For better or worse, most of us who spend any considerable amount of time in a career or working in general will receive similar news. The company may want to appeal to a younger demographic like Fox NFL Sunday going to the younger Erin Andrews. Or, the company may simply change directions and your skill set isn’t a great fit or you haven’t convinced the higher-ups how your skills fit into the “new” organization. Or, you may even have a personality conflict with the new management team. Whatever the cause, Pam Oliver show us how to handle this job change well and affirms what many of us go through when faced with career altering change.
When rumors started about Erin Andrews taking Pam Oliver’s slot, Oliver chose to ignore the rumors and just focus on continuing to do her best as always. That’s commendable. It would be great if that’s all we had to do was to do a great job. She was going through the first stage of grief, denial.
Lesson 1: At some point unfortunately, you have to pay attention to office politics. While denial is a natural defense mechanism, you can’t stay at this point for an extended period of time. You have to prepare yourself for what’s next and be proactive about it.
In most instances, if you work for a sensible company, that is, you will be notified of the change long before it is made public. When the information was made public in Oliver’s case, she said nothing.
Lesson 2: Don’t discuss this information with other employees. Only discuss this with those who are on your trusted team. You’re probably still too hurt and angry at this point – the second stage of grief.
Next, Oliver was able to negotiate or bargain (the 3rd stage of grief) with the network to finish her 20th year. Originally, she was not going to be on the sidelines for the 2014-2015 football season.
Lesson 3: You still have some power. Ask for what you want. Your bosses are only human and at this point, they may even feel a bit guilty. Giving you something you want could help them with that guilt.
She then acknowledged her true feelings.
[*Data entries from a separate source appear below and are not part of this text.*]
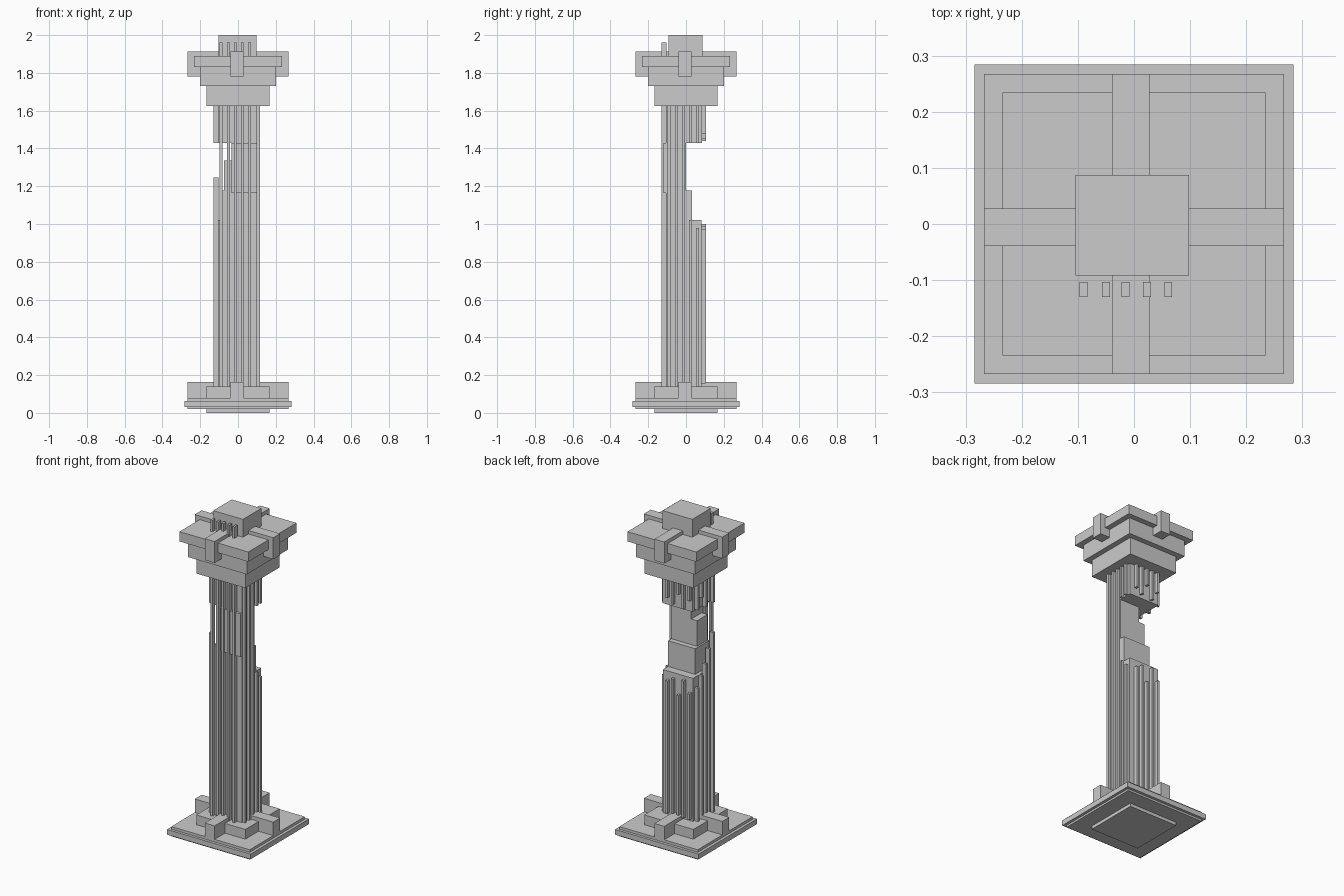
import bpy, bmesh
from mathutils import Vector

if "Cube" in bpy.data.objects:
    bpy.data.objects.remove(bpy.data.objects["Cube"])


def build(name, boxes):
    """One object made of axis-aligned boxes (x0, x1, y0, y1, z0, z1)."""
    bm = bmesh.new()
    for x0, x1, y0, y1, z0, z1 in boxes:
        vs = bmesh.ops.create_cube(bm, size=1)['verts']
        for v in vs:
            v.co = Vector((x1 if v.co.x > 0 else x0,
                           y1 if v.co.y > 0 else y0,
                           z1 if v.co.z > 0 else z0))
    me = bpy.data.meshes.new(name)
    bm.to_mesh(me)
    bm.free()
    ob = bpy.data.objects.new(name, me)
    bpy.context.collection.objects.link(ob)
    return ob


def square(r, z0, z1):
    return (-r, r, -r, r, z0, z1)


def cross(z0, z1):
    return [(-.267, .267, -.039, .028, z0, z1), (-.039, .028, -.267, .267, z0, z1)]


# Base: underside plate, two-step plinth, corner blocks and raised cross
build("base_foot", [square(.167, 0, .03)])
build("base_plinth", [square(.267, .02, .08), square(.284, .032, .064)])
build("base_block", [square(.167, .08, .14)])
build("base_cross", cross(.075, .163))

# Capital: stepped tiers, cross and top block
build("capital_lower_tier", [square(.167, 1.625, 1.73)])
build("capital_middle_tier", [square(.2, 1.73, 1.83)])
build("capital_slab", [square(.234, 1.83, 1.89)])
build("capital_cross", cross(1.78, 1.912))
build("capital_top", [(-.104, .098, -.092, .087, 1.85, 2.0)])

# Broken shaft core, from bottom to top
build("shaft_lower", [(-.105, .1, -.105, .082, .1, 1.02)])
build("shaft_break_step", [(-.085, .1, -.105, .032, 1.0, 1.178)])
build("shaft_neck", [(-.035, .1, -.12, 0, 1.165, 1.43)])
build("shaft_splinter", [(-.075, -.035, -.1, 0, 1.17, 1.335)])
build("shaft_upper", [(-.105, .1, -.105, .085, 1.43, 1.63)])

# Flutes: thin strips on each face; broken ones have uneven ends
spots = [-.09, -.05, -.015, .023, .061]
w = .007
build("front_flutes", [(c - w, c + w, -.13, -.103, .13, 1.96) for c in spots])

back_tops = [.93, 1.0, .9, .99, .97]
back_ends = [1.5, 1.44, 1.52, 1.45, 1.48]
back = []
for c, t, e in zip(spots, back_tops, back_ends):
    back += [(c - w, c + w, .078, .105, .155, t), (c - w, c + w, .078, .105, e, 1.63)]
build("back_flutes", back)

left_tops = [1.245, 1.16, 1.08, 1.02, .96]
left_ends = [1.43, 1.45, 1.43, 1.5, 1.44]
left = []
for c, t, e in zip(spots, left_tops, left_ends):
    left += [(-.13, -.103, c - w, c + w, .13, t), (-.13, -.103, c - w, c + w, e, 1.63)]
build("left_flutes", left)

right = [(.09, .117, c - w, c + w, .13, 1.63) for c in spots[:3]]
for c, t in zip(spots[3:], [1.02, .98]):
    right += [(.09, .117, c - w, c + w, .13, t), (.09, .117, c - w, c + w, 1.43, 1.63)]
build("right_flutes", right)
She was deeply hurt by the situation. She was in fact going through the fourth stage of grief, depression.
That was very difficult to hear. Even so, I kept my composure during the
meeting. When we said our good-byes, there were hugs all around. I thought
I’d handled it pretty well, but when I left the restaurant, I got into my car and
noticed my hands were shaking. I was like, Okay, that hurt… For a while I was
lost in sadness. (Amber and Oliver)
Lesson 4: I know we’re all supposed to be tough guys and gals, but let’s face it, depression is real. According to the CDC, 235,067 people or 9.1% of the population in the United States meet the criteria for depression. The sooner you recognize it, the sooner you can get help, talk therapy, medication, true friends, etc.
And finally, she changed the narrative, or got to a point of acceptance; the final stage of grief. She says,
I’m not out on the streets. I’m not unemployed. Everybody wins: Fox gets its coveted
reporter in the lead role and I get to do my sideline job for my twentieth and final
year I’m also looking forward to developing stories that interest me and delivering
long-formpieces for FS1. That kind of work is like being in reporter heaven. (Amber
Lesson 5: Why not believe that the change could be good for you? Maybe this is God’s way of not so gently whispering that it’s time to do something else. Why not reevaluate if you are fulfilling your purpose or life’s passion. Maybe they just did you a favor. Look for the lesson as there is always one in the toughest challenges that we face.
Not related to the stages of grief, but another important lesson to learn is to manage your social media presence. If you’re reading this then you may already be managing your presence effectively. In speaking of Erin Andrews, Oliver comments, “She’s also popular on Twitter and social media, so I can see how that would also make her highly sought after.” It’s all about Likes and Follows.